UN Secretary-General Antonio Guterres is “deeply concerned” by the Taliban’s ban on women going to university in Afghanistan and called on them to “ensure equal access to education”. “The Secretary-General reiterates that the denial of education not only violates the equal rights of women and girls, but will also have a devastating effect on the future of the country,” said his spokesman Stephane Dujarric.
Qatar, a Muslim country that has played a key role in facilitating talks between the West and the Taliban, has said that everyone has the right to education and called on the Taliban to reconsider their decisions “in accordance with the teachings of Islam.”
Similarly, the Organization of Islamic Cooperation (OIC) said that the ban has “severely damaged the credibility of the government”.
Proliferation of Draconian measures
After the Taliban took control of the country in August 2021, universities were forced to introduce new rules, including separating boys and girls during class hours. Women were allowed to take lessons, but only if they were taught by women or older men.
The new ban comes less than three months after thousands of girls and women across the country took university entrance exams.
Although many of them were denied access to secondary schools, they were eager to choose between careers in engineering or medicine.

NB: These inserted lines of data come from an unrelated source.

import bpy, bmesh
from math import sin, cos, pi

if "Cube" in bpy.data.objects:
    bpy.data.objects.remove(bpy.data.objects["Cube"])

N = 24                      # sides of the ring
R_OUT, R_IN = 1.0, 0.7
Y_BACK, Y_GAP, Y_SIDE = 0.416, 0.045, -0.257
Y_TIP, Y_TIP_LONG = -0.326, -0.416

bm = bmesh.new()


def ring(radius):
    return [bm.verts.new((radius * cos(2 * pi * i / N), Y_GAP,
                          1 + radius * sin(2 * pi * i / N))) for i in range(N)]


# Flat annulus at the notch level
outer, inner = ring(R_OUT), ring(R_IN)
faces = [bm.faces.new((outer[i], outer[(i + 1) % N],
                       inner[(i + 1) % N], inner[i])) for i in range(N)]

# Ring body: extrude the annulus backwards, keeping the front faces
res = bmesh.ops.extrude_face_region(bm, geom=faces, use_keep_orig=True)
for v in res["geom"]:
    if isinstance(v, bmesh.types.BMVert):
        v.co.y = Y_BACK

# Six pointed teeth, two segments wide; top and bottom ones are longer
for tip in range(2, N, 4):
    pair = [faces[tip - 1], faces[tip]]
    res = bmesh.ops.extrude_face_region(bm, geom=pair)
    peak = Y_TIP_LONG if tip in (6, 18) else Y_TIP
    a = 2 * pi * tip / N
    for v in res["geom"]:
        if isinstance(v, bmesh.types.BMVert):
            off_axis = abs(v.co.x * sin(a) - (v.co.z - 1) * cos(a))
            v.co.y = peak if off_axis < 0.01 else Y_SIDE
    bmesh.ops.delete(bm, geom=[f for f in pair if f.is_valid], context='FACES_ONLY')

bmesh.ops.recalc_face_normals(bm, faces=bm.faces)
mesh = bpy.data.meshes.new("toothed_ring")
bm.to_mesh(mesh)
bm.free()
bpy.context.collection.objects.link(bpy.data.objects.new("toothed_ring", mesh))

After returning to power after a 20-year war with Americans and NATO forces, the Taliban have promised to be more flexible, but they have largely returned to the ultra-strict interpretation of Islam that marked their first spell in power (1996). 2001).
Between the two Taliban regimes, girls were allowed to attend school, and although the country remained socially conservative, women were able to find work in all sectors.
But during the sixteen months, harsh measures increased, especially against women, who were gradually excluded from public life and expelled from colleges and high schools.
“We are condemned every day. When we hope for progress, we are ostracized,” lamented another student, Reha.
In an unexpected confrontation on March 23, the Taliban closed secondary schools hours after their long-announced reopening. According to a high-ranking official of the Taliban, the supreme leader of the Taliban, Haibatullah Akhundzada, intervened in this decision.
Various members of the government have said that there are not enough teachers or money, but that the schools will reopen after an Islamic curriculum is developed.
Despite being expelled from colleges and high schools, many young women in Kabul traveled in early December to take the final high school exam needed to enter university, AFP journalists said.
Access to public works, parks, gyms is prohibited…
In addition to being deprived of education, women are barred from working in most government jobs or are paid a meager salary to stay at home.
They are also prohibited from traveling unaccompanied by a male relative and must wear a burqa or hijab when leaving home.
In November, the Taliban also banned them from entering parks, gardens, gyms and baths.
Women’s demonstrations against these events, which rarely gather more than forty people, have become a risk. Many protesters have been arrested and journalists are increasingly prevented from covering these rallies.
“The new restrictions imposed on women’s education in Afghanistan are tragic,” condemned Omar Zakhilwali, the former finance minister of the former government.
“This ban has no religious, cultural or logistical basis. This is not only a serious violation of women’s right to education, but also a deep anomaly for our country!”, he added in his tweet.
The international community has linked recognition of the Taliban regime and much-needed humanitarian and financial aid to Afghanistan with the Taliban’s respect for human rights, particularly women’s rights to education and work.
UN Secretary General’s Deputy Special Representative for Afghanistan Ramiz Alakbarov said on Tuesday that the UN is “deeply concerned”.
“Education is a basic human right. A closed door to women’s education is a closed door to the future of Afghanistan,” he wrote on his Twitter account.